Wilson, who likely will have season-ending Tommy John surgery after an MRI on Friday revealed "structural issues" in his right elbow, hinted he might have overtaxed his arm in 2010 when he led the majors with 48 saves and then added six more in the postseason run to the title. He also confessed he continued pitching Thursday in Colorado even though it was clear something had gone wrong with his arm when he was an out from finishing off a 4-2 Giants victory.
"It felt like tennis elbow after that," Wilson said. "But I was still able to finish the inning and my mindset was, 'OK, if it's inflammation, get out of your mess. If this is season-ending, your last pitch is going to be preserving (Madison) Bumgarner's win, and not walking off the mound a failure.' That's just how I pitch. I don't care how painful it is."
Wilson underwent Tommy John elbow surgery in 2003 while pitching at LSU and said that while rehab will be tough, he has no concerns about his future in the game.
"By no stretch of the imagination is my journey over with here,'' he said. "This is just a mild bump in my road. It's never been easy when I've pitched, or lived. So this is an opportunity for me to get a better arm, you know? How is that disappointing? I get to throw harder.
"And I like my odds to become more involved in the community. Kruk and Kuip better watch out, because I'll be upstairs in the booth. I may announce some games, maybe win an Emmy."
Wilson said he'll visit noted elbow surgeon Dr. James Andrews in Pensacola, Fla., some time this week and also get other opinions before making a final determination about surgery. He added that decision should come before the end of the week.
"I'm not down at all," he said. "The likelihood is, yeah, the season's over with. I'm getting a couple more opinions. But we all know what structural damage is, and the likelihood of me throwing again this year is minimal. I've obviously prepared for a different view of the game."
Wilson said he has no concerns that the Giants' bullpen can fill the void of his absence, and that the club still can have a successful season.

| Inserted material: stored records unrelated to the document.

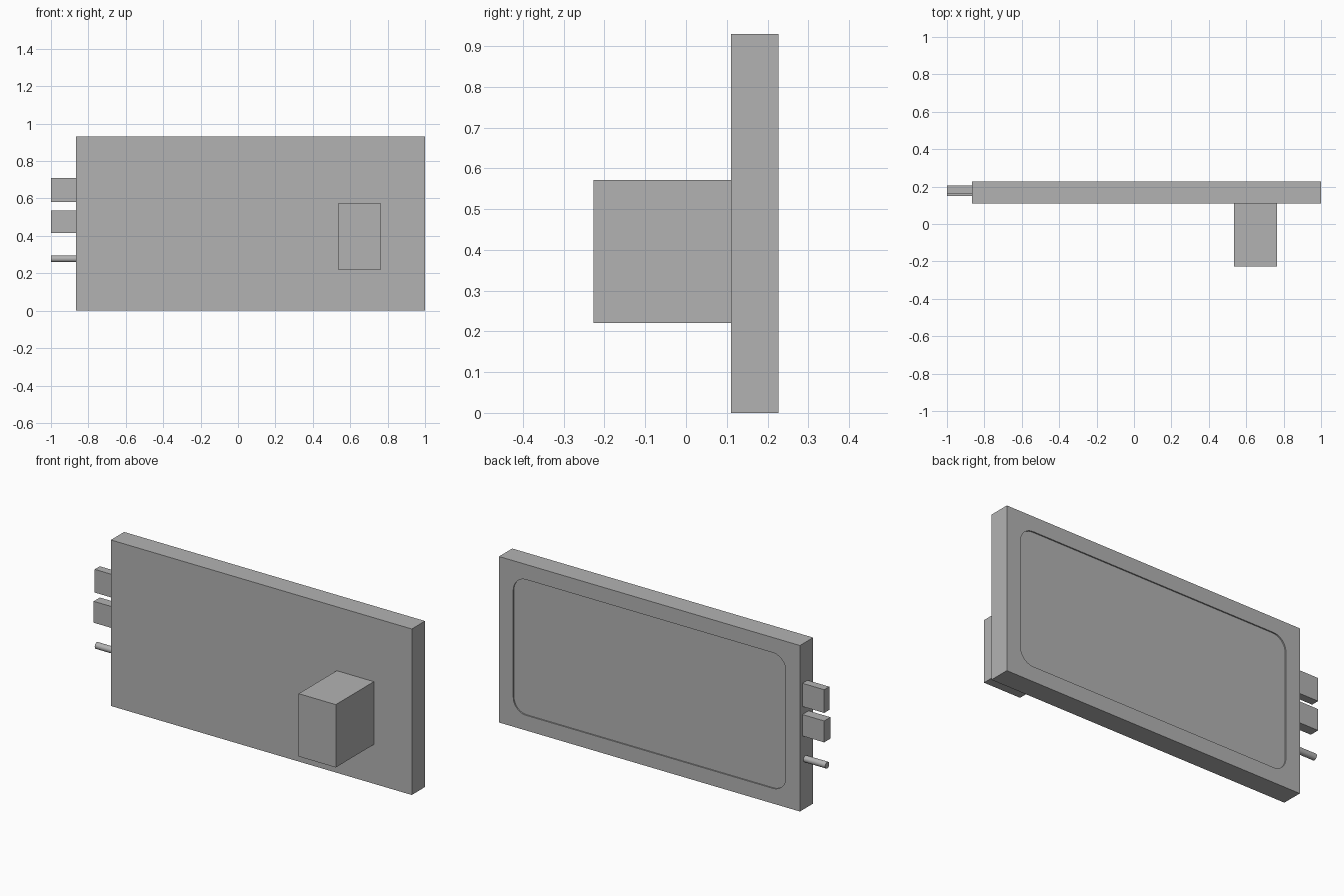
import bpy, bmesh
from math import radians, pi
from mathutils import Matrix, Vector

cube = bpy.data.objects.get("Cube")
if cube:
    bpy.data.objects.remove(cube, do_unlink=True)

grey = bpy.data.materials.new("plain grey")
grey.use_nodes = True
colour = (0.45, 0.45, 0.45, 1)
grey.diffuse_color = colour
grey.node_tree.nodes["Principled BSDF"].inputs["Base Color"].default_value = colour


def finish(name, bm):
    mesh = bpy.data.meshes.new(name)
    bm.to_mesh(mesh)
    bm.free()
    mesh.materials.append(grey)
    obj = bpy.data.objects.new(name, mesh)
    bpy.context.collection.objects.link(obj)
    return obj


def box(name, low, high, corner=0):
    """Box between two corners, optionally rounded along its y edges."""
    low, high = Vector(low), Vector(high)
    bm = bmesh.new()
    bmesh.ops.create_cube(bm, size=1)
    bmesh.ops.scale(bm, vec=high - low, verts=bm.verts)
    bmesh.ops.translate(bm, vec=(low + high) / 2, verts=bm.verts)
    if corner:
        edges = [e for e in bm.edges
                 if abs((e.verts[0].co - e.verts[1].co).normalized().y) > 0.9]
        bmesh.ops.bevel(bm, geom=edges, offset=corner, segments=10,
                        profile=0.5, affect='EDGES')
    return finish(name, bm)


def smooth(obj):
    bpy.ops.object.select_all(action='DESELECT')
    obj.select_set(True)
    bpy.context.view_layer.objects.active = obj
    bpy.ops.object.shade_smooth_by_angle(angle=radians(30))


SIDE = -0.865   # edge of the panel that carries the connectors
FRONT, BACK = 0.11, 0.227

# Slab with a shallow rounded recess in its back
panel = box("panel", (SIDE, FRONT, 0), (1, BACK, 0.93))
cutter = box("recess_cutter", (SIDE + 0.088, BACK - 0.007, 0.085),
             (0.912, BACK + 0.05, 0.845), corner=0.08)
cutter.hide_render = True
cut = panel.modifiers.new("recess", 'BOOLEAN')
cut.operation = 'DIFFERENCE'
cut.solver = 'EXACT'
cut.object = cutter
bpy.context.view_layer.objects.active = panel
bpy.ops.object.modifier_apply(modifier=cut.name)
bpy.data.objects.remove(cutter, do_unlink=True)
smooth(panel)

# Block on the front
box("front_block", (0.535, -0.227, 0.22), (0.765, FRONT, 0.572))

# Flat connectors and round pin on the side
box("upper_connector", (-1, 0.16, 0.58), (SIDE, 0.205, 0.71))
box("lower_connector", (-1, 0.15, 0.415), (SIDE, 0.205, 0.535))

bm = bmesh.new()
bmesh.ops.create_cone(bm, cap_ends=True, segments=24, radius1=0.018,
                      radius2=0.018, depth=SIDE + 1)
bmesh.ops.rotate(bm, matrix=Matrix.Rotation(pi / 2, 3, 'Y'), verts=bm.verts)
bmesh.ops.translate(bm, vec=((SIDE - 1) / 2, 0.178, 0.277), verts=bm.verts)
smooth(finish("round_pin", bm))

"I know a lot of people are sad," he said. "I know Giants fans are going to look at this as some huge loss, but you know, we have the best bullpen in the league. They're going to fill in my role the best they can, and I don't think they're going to falter.
"I think we're going to take the West no matter what, whether I'm here or not. I'm not going to sit here and say I'm the savior and that things are going to fall apart, not at all."
Manager Bruce Bochy reaffirmed that when he and the Giants medical staff went to the mound to check on Wilson's condition Thursday, the pitcher claimed that he had stepped in a hole on the mound and tweaked his ankle. He said nothing about the elbow.
"I know he's a strong guy and he wants to be out there every day, he's a warrior," Bochy said. "He's not always truthful and forthcoming with you, and that's the problem with Brian Wilson, that's probably why he's a little more difficult to manage.
"I don't think the innings he pitched (in 2010) was out of the norm with what has been done. It's just part of this game. You play, you pitch, and what goes with the territory sometimes is injury."
Wilson said he has no regrets about how he has managed the health of his arm over the past year and a half.
"Absolutely not, that's how I play baseball -- I push it to the limits," he said. "I was able to help our team do some great things last year, regardless of how it felt throwing the baseball."
Based on the experience of his last rehab from elbow surgery, Wilson said the monotony of rehab will more mentally grueling than physically difficult but expects to ready by next April to be back on the mound.
"I guess you can say if this was coming it's better now than any other time based on the time frame it takes to come back," he said. "It's a year. No big deal. I plan on playing forever, so this is a small percentage of my career.
"Once I'm on the mound again, next year, playing baseball, I won't look back at this and say, 'Man, that's sucked' or 'woe is me.' I don't think that way. That's selfish of me to get down because of my baseball time; I'm not like that."